Rangelands are characterized by more arid climates than forested regions; therefore, establishing fire histories using traditional methods (e.g. fire-scars from trees or charcoal in lake sediments) is problematic. This study uses radiocarbon dating of charcoal preserved in alluvial fans and stream deposits to reconstruct a record of fire and geomorphic response in rangelands of southwestern Idaho. Samples indicate three primary periods of fire-related activity: 4400 – 4000, 2000 – 1400, and 650-400 cal yr BP. Charcoal macrofossil identification and comparison with other regional climate and fire records indicate this area has likely switched between a "fuel-limited" system (fires limited by lack of fuels), and a "moisture-limited" system (fires limited by too much moisture) with changes in Holocene climate. Over the past ~2000 yr, samples from this rangeland site indicate most fires occurred during wetter times than the record average.
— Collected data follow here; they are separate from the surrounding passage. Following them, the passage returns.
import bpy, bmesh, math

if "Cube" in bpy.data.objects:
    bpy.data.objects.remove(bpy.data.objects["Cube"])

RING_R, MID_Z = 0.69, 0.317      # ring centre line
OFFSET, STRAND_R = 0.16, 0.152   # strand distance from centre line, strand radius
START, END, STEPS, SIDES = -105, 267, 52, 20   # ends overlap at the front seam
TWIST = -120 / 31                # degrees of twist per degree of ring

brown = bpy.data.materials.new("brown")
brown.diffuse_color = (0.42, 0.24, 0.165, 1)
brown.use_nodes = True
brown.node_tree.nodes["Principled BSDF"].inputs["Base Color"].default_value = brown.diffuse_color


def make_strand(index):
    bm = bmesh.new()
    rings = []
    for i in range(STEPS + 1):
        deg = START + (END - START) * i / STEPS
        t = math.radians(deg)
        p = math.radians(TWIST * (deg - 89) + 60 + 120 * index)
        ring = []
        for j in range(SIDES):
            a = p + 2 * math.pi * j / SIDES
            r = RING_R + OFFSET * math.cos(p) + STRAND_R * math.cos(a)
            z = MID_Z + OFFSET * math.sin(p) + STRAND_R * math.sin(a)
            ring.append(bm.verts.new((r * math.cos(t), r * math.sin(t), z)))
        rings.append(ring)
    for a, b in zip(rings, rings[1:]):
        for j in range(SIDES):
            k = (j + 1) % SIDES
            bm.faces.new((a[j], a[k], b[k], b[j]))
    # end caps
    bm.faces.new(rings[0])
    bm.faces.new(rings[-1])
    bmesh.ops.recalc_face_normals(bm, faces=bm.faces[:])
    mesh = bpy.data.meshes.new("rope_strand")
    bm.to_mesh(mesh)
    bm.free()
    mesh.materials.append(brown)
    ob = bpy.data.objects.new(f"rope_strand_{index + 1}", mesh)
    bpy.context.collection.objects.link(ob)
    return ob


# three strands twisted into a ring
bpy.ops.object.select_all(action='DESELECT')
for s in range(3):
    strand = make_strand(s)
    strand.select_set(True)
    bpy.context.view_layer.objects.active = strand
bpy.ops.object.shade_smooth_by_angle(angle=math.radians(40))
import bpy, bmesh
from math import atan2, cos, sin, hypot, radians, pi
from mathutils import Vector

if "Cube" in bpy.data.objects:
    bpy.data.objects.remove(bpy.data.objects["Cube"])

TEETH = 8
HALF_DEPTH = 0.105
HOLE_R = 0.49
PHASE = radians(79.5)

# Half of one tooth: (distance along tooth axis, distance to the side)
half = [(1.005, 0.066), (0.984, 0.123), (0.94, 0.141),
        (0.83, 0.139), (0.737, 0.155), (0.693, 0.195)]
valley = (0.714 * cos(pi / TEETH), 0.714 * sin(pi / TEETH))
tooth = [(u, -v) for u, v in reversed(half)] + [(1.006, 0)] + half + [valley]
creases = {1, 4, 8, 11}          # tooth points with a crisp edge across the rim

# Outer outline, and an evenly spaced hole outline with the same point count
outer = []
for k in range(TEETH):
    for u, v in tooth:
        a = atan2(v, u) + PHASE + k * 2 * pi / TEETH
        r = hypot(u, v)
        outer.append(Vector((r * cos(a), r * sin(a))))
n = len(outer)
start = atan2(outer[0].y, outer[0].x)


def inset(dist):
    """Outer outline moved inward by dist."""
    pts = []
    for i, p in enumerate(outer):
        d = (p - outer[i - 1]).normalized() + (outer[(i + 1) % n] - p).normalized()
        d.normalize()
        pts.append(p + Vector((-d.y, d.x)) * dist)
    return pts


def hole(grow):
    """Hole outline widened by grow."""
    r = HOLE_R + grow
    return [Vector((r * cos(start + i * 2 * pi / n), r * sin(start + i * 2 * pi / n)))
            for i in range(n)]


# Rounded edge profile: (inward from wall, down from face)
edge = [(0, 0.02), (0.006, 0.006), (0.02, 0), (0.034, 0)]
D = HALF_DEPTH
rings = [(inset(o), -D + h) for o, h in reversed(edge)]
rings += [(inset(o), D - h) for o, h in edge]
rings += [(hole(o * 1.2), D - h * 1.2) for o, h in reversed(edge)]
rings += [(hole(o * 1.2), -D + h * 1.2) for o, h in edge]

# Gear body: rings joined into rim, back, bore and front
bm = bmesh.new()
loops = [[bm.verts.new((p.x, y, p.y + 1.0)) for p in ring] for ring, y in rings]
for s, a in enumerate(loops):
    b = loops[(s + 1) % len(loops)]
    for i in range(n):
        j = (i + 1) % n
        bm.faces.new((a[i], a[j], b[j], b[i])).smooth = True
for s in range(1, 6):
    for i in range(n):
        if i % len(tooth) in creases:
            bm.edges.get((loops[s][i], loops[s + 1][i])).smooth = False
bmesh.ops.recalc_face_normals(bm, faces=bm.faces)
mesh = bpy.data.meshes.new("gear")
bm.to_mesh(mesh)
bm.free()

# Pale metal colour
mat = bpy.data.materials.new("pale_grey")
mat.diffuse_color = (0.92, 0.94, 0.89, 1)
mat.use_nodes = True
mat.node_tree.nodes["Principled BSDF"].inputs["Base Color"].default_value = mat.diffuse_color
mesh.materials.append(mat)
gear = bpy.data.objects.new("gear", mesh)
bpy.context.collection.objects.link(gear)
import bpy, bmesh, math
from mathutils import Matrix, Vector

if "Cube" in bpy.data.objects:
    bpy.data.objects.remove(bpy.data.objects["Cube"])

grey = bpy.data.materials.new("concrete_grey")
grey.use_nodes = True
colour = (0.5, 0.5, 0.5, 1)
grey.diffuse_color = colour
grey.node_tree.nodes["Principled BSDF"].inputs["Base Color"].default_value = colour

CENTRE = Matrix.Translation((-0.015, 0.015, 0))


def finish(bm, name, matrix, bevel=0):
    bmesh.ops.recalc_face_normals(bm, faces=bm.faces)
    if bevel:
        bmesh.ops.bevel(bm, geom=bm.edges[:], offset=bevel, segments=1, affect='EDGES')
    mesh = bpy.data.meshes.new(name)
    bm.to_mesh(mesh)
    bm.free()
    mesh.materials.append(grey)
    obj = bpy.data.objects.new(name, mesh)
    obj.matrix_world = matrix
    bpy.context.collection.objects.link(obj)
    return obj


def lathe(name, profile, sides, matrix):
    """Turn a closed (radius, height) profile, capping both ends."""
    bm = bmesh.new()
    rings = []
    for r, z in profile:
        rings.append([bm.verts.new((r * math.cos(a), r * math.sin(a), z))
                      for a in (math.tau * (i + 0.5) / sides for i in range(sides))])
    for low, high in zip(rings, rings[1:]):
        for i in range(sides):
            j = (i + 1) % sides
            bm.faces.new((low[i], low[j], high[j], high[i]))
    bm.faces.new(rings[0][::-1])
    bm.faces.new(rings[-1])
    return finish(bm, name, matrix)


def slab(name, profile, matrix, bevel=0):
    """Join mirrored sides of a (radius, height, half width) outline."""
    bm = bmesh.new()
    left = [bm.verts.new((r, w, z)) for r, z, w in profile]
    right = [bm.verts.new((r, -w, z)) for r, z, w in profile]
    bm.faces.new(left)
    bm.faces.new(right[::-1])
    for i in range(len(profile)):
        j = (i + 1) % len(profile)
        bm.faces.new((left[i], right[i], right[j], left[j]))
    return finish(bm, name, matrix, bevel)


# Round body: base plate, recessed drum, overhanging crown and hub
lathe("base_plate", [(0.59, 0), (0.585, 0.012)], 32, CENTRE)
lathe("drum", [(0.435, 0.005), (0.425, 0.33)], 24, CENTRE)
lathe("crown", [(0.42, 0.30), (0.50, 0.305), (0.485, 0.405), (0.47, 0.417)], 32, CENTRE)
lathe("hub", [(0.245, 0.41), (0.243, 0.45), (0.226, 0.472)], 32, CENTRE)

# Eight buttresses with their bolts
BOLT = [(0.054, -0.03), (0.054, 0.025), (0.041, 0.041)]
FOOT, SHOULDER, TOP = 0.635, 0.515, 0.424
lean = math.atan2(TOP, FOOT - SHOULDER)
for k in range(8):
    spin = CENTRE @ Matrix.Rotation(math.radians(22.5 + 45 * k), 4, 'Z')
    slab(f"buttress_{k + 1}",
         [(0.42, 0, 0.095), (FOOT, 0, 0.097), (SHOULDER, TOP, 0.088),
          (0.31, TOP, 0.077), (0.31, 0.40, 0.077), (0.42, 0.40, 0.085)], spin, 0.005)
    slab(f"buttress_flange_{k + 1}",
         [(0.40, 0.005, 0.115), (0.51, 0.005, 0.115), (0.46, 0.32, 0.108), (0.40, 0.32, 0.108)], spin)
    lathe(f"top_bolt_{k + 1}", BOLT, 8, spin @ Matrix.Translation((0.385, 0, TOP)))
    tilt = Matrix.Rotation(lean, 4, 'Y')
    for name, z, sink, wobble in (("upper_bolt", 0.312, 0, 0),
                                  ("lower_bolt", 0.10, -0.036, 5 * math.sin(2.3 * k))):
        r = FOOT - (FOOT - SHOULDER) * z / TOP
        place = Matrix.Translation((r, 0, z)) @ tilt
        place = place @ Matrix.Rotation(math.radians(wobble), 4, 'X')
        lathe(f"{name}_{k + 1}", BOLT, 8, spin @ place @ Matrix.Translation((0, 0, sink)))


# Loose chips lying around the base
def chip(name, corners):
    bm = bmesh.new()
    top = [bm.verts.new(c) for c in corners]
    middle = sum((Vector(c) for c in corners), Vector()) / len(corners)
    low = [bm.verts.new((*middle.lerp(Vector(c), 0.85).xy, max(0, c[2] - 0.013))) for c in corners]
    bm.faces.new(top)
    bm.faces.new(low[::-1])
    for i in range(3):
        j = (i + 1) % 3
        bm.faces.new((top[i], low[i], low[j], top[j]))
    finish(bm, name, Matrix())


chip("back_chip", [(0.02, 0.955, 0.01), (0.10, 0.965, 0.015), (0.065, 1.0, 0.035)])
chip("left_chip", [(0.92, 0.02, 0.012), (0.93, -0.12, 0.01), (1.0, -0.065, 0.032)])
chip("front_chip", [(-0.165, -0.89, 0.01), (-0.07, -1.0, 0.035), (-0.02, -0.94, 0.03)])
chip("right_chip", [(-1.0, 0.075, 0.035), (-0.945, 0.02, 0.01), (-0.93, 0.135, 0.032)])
During overall wetter periods, (e.g. LIA; 600-100 cal yr BP) tree density may have increased, and fires occurred during intervals of relative drought. During times of prolonged drought (e.g. MCA 1025-650 cal yr BP) fire was recorded during a wetter interval. After ~600 cal yr BP, fire activity is similar to the record of low intensity fires in a nearby ponderosa pine-dominated drainage, and sagebrush is common in charcoal samples. Inferred shifts in the forest-rangeland ecotone are consistent with those reported elsewhere in the Great Basin. A comparison of OSL and 14C ages shows good correspondence between charcoal ages and the charcoal containing sediments, indicating fire-related sedimentation occurs soon after fire.
Nelson, Nathan A. and Pierce, Jennifer. (2010). "Late Holocene Relationships Among Fire, Climate, and Vegetation in Rangeland Ecosystems of Southwestern Idaho". The Holocene, 20(8), 1179-1194. http://dx.doi.org/10.1177/0959683610371992